I’ve had these books for probably 40 years and have no idea how long my grandmother had them. I have a set of 27, all different titles. What can you tell me about them?
Little Luxart Books were sold by mail in the early 1900s by the Robert K. Haas Publishing Company in New York. First marketed as leather or leatherette, Hass altered the name to avoid misrepresenting the red pressed-paper covers. Similar sets sell today for $45 to $65. An individual book sells for $1 to $5.
Joni submitted photographs online (without a message or information) of her five-socket, midcentury table lamp with spun-acrylic shades. She sent pictures of the lamp lighted and turned off. Even without the maker’s name or history, she could easily sell the lamp for $350 and, with a bit of effort, two to three times more. It screams 1960s. The shades look like crushed ice with a drizzle of color on top.
Someone in Paris, Tennessee, sent a picture of an Avon Cape Cod ruby red wine decanter and cake platform. The decanter sells for $10 to $22. The cake platform sells for around $35.
Wheaton Glass Company made the deep red glass for Avon in 1975 in anticipation of our bicentennial. Introduced to mimic earlier Sandwich Glass made in Boston in the 1800s, it was enthusiastically collected as Avon offered different serving and place setting pieces in every campaign. It is still favored at Christmas.

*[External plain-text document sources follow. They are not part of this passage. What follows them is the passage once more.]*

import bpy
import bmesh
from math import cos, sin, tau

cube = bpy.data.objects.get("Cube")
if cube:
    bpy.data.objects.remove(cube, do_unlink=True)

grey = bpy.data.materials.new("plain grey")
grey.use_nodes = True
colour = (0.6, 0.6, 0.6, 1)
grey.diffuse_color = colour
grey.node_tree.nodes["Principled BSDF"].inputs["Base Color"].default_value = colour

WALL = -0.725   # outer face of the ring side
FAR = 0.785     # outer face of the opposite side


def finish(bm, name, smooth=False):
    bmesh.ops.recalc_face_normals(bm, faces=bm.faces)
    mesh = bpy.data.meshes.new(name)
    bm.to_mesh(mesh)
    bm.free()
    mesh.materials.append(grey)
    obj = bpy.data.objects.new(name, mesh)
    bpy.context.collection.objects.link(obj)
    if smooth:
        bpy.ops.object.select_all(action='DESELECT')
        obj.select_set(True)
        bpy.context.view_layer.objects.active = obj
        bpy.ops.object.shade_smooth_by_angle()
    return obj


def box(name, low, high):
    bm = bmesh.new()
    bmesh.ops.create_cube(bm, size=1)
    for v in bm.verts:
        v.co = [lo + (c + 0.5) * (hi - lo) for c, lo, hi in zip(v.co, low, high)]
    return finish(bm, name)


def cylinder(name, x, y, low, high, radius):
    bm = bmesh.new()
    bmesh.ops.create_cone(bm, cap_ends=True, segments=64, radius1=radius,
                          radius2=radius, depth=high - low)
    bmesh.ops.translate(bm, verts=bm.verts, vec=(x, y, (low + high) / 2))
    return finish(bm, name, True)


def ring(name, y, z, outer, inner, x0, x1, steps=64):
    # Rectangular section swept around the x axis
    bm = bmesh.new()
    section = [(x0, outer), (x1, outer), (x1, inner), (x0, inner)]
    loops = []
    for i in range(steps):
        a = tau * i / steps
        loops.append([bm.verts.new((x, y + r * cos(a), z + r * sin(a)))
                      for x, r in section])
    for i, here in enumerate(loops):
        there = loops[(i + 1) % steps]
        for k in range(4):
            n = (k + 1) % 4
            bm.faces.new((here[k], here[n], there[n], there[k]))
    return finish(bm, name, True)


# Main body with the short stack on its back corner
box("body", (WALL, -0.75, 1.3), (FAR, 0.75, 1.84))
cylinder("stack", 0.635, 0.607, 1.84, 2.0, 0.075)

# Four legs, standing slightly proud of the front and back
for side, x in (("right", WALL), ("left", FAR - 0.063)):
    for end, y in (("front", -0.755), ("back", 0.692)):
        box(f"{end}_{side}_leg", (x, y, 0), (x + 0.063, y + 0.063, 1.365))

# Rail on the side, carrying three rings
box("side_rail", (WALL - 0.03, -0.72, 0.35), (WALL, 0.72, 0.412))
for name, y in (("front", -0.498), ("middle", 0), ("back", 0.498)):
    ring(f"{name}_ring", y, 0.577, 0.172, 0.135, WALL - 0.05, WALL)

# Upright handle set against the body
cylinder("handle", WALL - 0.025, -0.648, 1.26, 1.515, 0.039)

This picture was a gift to my mother. It’s in a 16-by-20-inch frame. It looks to be composed of a black silky fabric background with the children being large paper dolls that have been skillfully cut out. Real fabric clothing has been placed on the children, and beautiful locks of natural hair have been arranged upon their sweet little heads.
The boy’s shirt has been top-stitched and has tiny buttons. He has on socks, and his shoes have been laced. The girl has rows of lace on her dress with tiny French knots holding it in place. Her socks are decorated with lavender embroidery thread, and her shoes are laced and tied. They have cut grass from green crepe paper and cut prints of flowers and a butterfly.
Could you shed any light on what it is and its age and value?
Fabric dressing paper dolls was first popular in the early 1920s and ‘30s. Child dolls like yours were sometimes dressed with real newborn baby clothes or the scraps left from sewing. I think some were made to utilize quickly outgrown pieces of clothing and remind mothers of their babies. Your boy and girl paper dolls with play clothes, grass and flowers might sell in the $45-to-$75 range. Oftentimes, crafts like this were introduced in the then-new and -popular ladies’ magazines.